+++ PROVIDED RECORDS

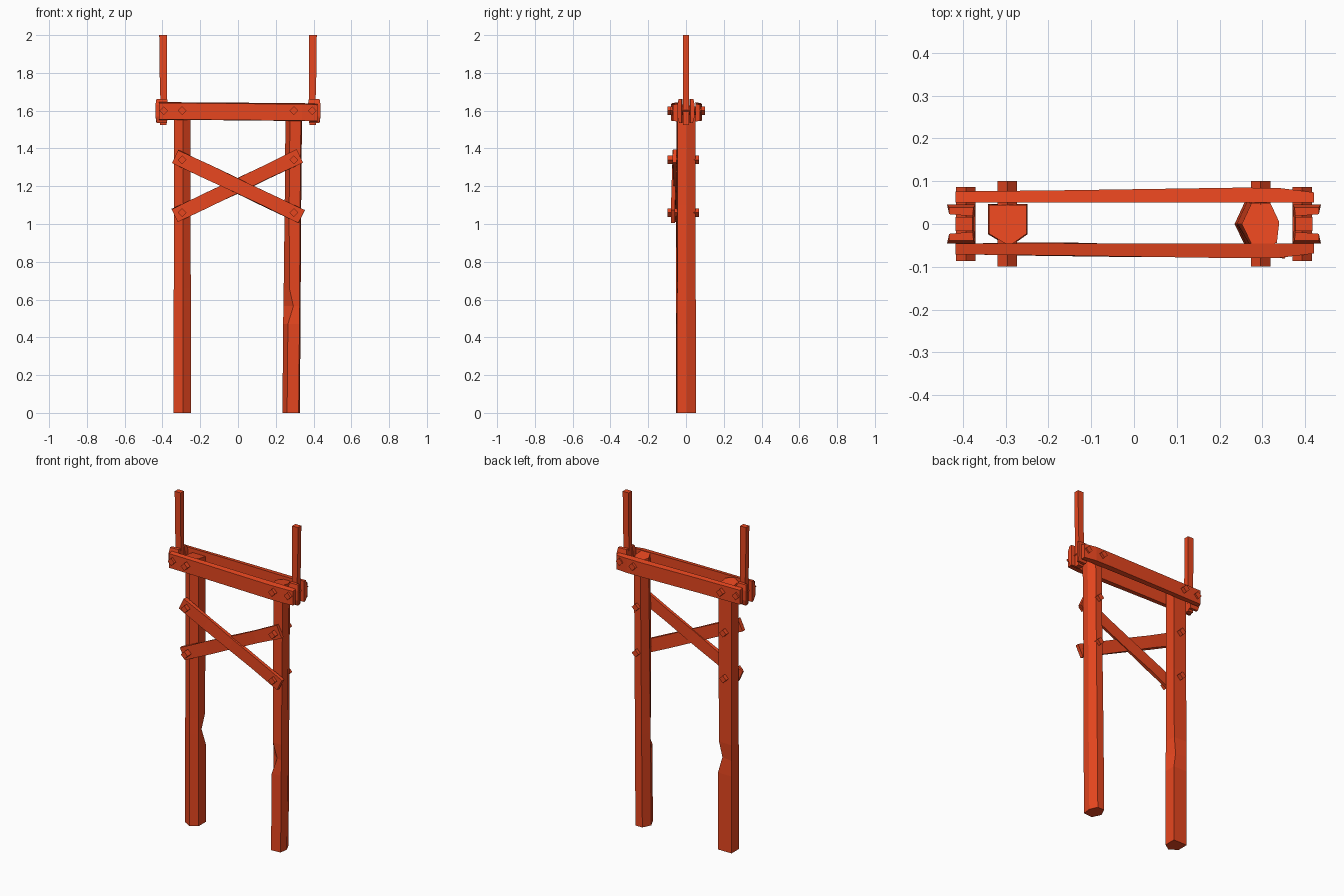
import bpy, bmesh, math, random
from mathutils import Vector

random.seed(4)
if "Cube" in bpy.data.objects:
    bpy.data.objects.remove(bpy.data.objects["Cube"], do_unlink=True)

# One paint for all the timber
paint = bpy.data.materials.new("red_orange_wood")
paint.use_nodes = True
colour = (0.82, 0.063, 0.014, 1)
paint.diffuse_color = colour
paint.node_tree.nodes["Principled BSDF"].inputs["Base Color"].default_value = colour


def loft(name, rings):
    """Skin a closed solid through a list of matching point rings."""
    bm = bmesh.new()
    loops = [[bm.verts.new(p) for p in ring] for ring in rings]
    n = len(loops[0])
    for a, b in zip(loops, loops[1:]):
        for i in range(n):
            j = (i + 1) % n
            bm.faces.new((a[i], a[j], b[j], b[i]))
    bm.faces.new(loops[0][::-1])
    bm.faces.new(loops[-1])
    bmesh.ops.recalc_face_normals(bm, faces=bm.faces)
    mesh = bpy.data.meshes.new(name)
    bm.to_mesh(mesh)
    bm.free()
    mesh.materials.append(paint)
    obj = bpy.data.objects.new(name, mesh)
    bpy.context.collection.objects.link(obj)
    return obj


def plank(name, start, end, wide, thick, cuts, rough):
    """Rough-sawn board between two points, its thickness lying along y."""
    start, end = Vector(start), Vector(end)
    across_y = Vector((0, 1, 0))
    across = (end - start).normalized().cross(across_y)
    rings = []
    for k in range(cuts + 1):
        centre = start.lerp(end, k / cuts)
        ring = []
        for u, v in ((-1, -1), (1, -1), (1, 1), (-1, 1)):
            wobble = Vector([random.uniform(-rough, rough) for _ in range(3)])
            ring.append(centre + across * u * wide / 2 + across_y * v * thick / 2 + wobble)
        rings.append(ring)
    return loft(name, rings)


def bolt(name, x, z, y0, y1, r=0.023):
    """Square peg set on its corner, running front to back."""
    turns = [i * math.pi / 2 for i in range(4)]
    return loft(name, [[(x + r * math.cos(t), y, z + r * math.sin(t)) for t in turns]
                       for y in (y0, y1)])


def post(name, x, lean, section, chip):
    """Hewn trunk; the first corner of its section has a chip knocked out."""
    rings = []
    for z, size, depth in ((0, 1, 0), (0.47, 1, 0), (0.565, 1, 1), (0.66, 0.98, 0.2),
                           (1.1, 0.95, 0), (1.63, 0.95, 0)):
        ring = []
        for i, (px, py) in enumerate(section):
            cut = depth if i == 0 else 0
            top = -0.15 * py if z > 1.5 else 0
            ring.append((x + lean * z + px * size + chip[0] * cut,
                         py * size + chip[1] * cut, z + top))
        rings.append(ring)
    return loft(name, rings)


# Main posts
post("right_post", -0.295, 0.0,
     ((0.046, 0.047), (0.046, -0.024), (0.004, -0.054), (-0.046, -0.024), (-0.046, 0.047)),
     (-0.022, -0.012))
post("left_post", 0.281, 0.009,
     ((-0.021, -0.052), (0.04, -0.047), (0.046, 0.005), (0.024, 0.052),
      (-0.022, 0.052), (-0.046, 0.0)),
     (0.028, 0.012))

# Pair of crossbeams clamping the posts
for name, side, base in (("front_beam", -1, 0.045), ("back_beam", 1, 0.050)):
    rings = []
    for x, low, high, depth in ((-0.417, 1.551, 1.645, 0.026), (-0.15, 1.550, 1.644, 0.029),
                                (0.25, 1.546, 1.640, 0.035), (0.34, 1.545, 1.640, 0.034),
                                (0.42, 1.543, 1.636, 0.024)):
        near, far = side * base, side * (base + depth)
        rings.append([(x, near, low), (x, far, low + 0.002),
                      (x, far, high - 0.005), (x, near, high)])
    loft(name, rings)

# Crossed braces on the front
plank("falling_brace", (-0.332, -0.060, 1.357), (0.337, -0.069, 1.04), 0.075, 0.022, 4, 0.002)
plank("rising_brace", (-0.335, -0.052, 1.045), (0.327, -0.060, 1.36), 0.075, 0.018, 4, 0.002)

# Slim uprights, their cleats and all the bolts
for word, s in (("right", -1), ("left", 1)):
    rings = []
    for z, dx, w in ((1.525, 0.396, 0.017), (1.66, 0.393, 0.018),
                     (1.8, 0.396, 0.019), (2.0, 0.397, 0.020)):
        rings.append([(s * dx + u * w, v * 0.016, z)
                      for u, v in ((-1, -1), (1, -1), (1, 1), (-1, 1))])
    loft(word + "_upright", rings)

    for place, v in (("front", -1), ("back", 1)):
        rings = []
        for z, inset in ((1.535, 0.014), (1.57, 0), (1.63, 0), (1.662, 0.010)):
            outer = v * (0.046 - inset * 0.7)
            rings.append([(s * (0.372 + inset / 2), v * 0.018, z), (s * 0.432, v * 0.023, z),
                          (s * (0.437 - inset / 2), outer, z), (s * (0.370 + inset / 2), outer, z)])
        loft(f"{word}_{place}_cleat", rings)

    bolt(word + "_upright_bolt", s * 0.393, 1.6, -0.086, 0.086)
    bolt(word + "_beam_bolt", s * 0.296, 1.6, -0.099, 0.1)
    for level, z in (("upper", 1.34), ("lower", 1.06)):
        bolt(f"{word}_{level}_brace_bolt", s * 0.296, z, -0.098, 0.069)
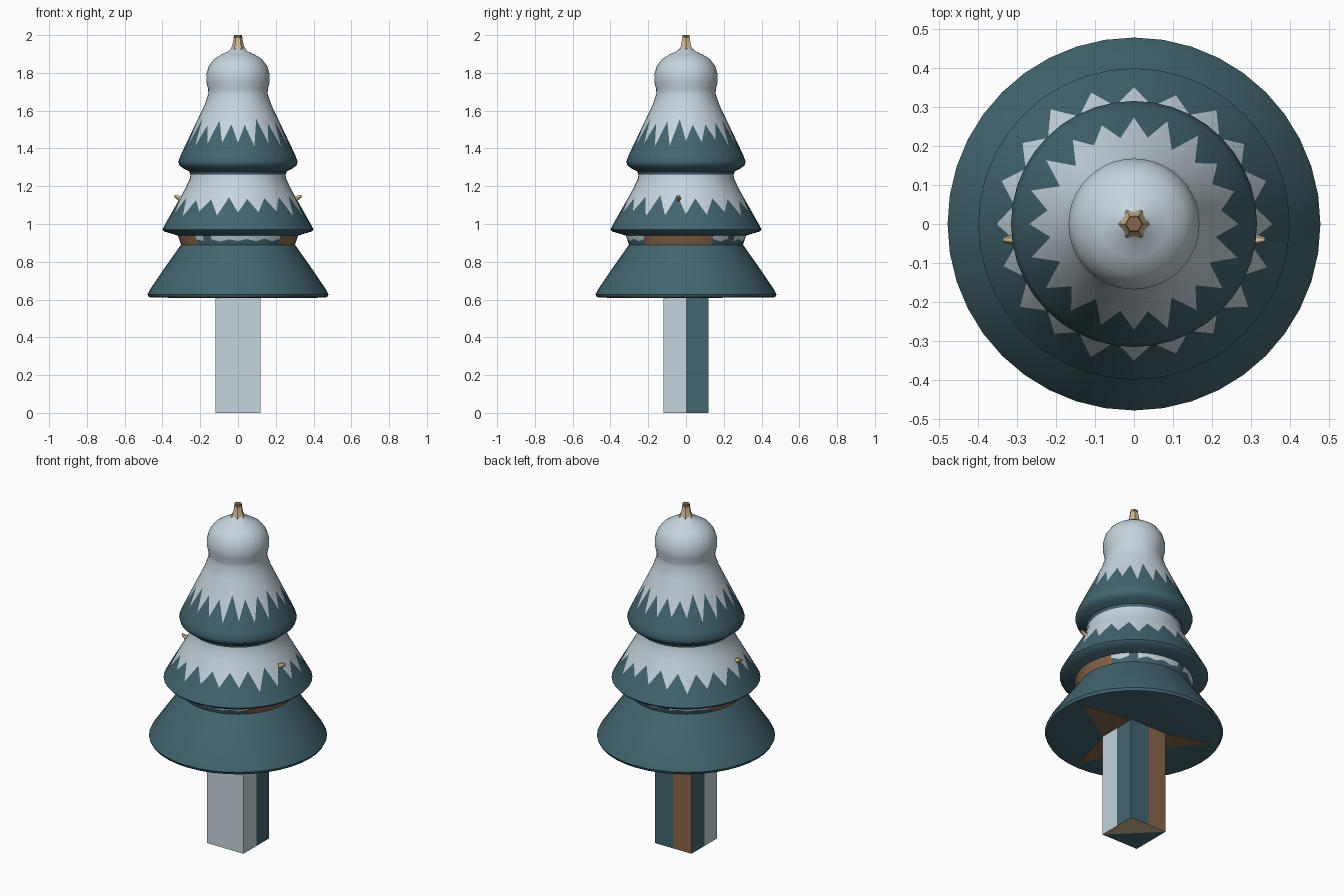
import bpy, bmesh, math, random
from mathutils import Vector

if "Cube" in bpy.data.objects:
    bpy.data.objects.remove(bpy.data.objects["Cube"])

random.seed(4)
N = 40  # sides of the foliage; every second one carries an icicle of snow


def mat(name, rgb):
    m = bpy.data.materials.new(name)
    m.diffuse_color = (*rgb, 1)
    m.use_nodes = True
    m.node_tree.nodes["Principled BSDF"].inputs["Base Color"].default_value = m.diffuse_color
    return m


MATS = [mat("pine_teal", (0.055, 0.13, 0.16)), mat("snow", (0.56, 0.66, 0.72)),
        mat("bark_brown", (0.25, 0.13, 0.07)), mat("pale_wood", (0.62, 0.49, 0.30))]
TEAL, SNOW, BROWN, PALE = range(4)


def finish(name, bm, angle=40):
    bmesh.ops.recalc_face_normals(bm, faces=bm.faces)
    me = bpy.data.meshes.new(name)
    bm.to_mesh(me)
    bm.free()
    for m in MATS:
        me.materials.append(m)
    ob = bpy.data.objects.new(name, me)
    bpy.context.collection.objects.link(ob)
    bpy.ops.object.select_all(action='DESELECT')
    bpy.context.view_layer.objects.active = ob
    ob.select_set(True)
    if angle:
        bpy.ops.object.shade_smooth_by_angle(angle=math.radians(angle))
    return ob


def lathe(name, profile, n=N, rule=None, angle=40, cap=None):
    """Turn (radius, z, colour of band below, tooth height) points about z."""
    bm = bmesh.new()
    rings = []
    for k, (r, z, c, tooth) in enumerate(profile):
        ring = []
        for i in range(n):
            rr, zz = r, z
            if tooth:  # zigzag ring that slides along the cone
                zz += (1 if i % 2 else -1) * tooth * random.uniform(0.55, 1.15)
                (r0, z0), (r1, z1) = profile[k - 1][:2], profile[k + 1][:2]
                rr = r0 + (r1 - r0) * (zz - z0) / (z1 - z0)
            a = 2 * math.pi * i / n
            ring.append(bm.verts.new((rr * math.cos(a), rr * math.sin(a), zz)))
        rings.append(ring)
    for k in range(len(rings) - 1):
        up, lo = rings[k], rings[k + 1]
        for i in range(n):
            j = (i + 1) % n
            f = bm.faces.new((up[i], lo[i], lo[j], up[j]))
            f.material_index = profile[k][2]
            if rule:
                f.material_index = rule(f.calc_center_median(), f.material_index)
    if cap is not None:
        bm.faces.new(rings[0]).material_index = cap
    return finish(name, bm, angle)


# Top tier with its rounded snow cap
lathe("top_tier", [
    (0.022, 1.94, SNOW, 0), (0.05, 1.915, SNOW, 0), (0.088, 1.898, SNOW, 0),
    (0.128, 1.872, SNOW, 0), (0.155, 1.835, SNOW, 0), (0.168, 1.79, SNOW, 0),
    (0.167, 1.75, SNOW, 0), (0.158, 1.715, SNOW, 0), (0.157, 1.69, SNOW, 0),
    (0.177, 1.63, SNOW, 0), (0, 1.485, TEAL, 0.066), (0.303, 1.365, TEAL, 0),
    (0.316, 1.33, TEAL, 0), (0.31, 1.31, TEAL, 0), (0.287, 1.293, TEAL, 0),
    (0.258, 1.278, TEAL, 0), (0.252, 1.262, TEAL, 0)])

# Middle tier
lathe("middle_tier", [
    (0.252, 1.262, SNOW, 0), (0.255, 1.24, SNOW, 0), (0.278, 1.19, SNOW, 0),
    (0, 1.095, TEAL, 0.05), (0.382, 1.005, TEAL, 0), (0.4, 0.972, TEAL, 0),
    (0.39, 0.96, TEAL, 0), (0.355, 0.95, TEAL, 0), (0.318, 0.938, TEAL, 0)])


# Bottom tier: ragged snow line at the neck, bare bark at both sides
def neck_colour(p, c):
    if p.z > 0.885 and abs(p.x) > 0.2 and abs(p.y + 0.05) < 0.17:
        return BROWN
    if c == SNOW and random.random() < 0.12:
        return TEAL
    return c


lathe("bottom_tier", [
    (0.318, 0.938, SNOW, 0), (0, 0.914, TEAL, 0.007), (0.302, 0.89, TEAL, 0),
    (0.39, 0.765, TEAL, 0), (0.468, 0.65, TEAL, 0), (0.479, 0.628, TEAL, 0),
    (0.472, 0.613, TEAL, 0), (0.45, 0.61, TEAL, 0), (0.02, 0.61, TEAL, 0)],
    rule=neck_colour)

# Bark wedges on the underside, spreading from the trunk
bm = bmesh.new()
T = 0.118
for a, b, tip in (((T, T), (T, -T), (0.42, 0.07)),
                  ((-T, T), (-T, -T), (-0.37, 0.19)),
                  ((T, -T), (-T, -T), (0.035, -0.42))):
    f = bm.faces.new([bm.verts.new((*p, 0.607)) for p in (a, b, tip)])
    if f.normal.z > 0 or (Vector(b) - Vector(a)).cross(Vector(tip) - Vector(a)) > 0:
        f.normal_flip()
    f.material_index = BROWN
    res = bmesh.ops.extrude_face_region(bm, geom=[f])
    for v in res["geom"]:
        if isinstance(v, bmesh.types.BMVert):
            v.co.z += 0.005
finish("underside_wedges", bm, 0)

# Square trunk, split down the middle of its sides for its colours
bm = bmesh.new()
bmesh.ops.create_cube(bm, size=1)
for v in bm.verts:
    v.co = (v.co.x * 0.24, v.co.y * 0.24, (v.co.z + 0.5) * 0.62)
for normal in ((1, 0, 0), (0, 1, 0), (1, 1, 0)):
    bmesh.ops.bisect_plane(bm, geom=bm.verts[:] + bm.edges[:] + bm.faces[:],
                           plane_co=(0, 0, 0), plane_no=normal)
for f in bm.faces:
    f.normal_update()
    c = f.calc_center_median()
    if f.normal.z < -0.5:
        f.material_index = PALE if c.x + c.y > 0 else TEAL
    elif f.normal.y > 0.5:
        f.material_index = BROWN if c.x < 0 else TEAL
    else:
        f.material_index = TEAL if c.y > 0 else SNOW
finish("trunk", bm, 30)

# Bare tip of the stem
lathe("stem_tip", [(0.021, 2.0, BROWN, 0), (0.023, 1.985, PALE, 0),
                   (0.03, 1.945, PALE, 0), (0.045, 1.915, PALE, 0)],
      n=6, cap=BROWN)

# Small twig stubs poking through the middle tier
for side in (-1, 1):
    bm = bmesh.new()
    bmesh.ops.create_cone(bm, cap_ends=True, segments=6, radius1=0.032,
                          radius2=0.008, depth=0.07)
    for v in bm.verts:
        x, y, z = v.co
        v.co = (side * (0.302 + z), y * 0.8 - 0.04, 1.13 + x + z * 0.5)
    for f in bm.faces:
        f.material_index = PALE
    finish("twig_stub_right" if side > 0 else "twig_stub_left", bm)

++++++

> [TASK DIRECTIONS] Your answer should be each line of the data that contains the word "verts", copied as it stands.

> [RESPONSE]
    loops = [[bm.verts.new(p) for p in ring] for ring in rings]
            ring.append(bm.verts.new((rr * math.cos(a), rr * math.sin(a), zz)))
    f = bm.faces.new([bm.verts.new((*p, 0.607)) for p in (a, b, tip)])
for v in bm.verts:
    bmesh.ops.bisect_plane(bm, geom=bm.verts[:] + bm.edges[:] + bm.faces[:],
    for v in bm.verts:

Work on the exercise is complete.